• **To do**
Will you return, word for word, only the lines from the top of the data below down to and including the one with "bpy.ops.mesh.primitive_cube_add(size=1, location=centre)"?

Segment Start: Material shown

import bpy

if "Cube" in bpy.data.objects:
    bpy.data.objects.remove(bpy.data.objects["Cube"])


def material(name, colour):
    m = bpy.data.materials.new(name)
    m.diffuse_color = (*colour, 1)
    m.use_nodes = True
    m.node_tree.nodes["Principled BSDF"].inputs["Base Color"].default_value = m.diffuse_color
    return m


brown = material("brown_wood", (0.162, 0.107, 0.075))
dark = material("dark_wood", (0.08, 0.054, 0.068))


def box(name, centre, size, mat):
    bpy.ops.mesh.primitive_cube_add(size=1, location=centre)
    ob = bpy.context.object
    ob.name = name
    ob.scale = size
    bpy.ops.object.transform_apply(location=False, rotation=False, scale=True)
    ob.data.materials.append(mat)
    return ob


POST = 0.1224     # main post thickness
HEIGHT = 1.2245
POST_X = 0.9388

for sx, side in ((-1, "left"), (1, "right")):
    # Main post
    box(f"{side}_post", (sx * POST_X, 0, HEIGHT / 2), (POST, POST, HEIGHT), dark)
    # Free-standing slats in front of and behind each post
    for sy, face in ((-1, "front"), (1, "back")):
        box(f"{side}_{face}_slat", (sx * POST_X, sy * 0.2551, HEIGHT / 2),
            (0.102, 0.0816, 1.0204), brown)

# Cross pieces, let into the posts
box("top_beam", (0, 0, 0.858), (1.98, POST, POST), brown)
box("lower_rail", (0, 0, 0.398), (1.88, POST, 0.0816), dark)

Segment End: Material shown

• **Reply**
import bpy

if "Cube" in bpy.data.objects:
    bpy.data.objects.remove(bpy.data.objects["Cube"])


def material(name, colour):
    m = bpy.data.materials.new(name)
    m.diffuse_color = (*colour, 1)
    m.use_nodes = True
    m.node_tree.nodes["Principled BSDF"].inputs["Base Color"].default_value = m.diffuse_color
    return m


brown = material("brown_wood", (0.162, 0.107, 0.075))
dark = material("dark_wood", (0.08, 0.054, 0.068))


def box(name, centre, size, mat):
    bpy.ops.mesh.primitive_cube_add(size=1, location=centre)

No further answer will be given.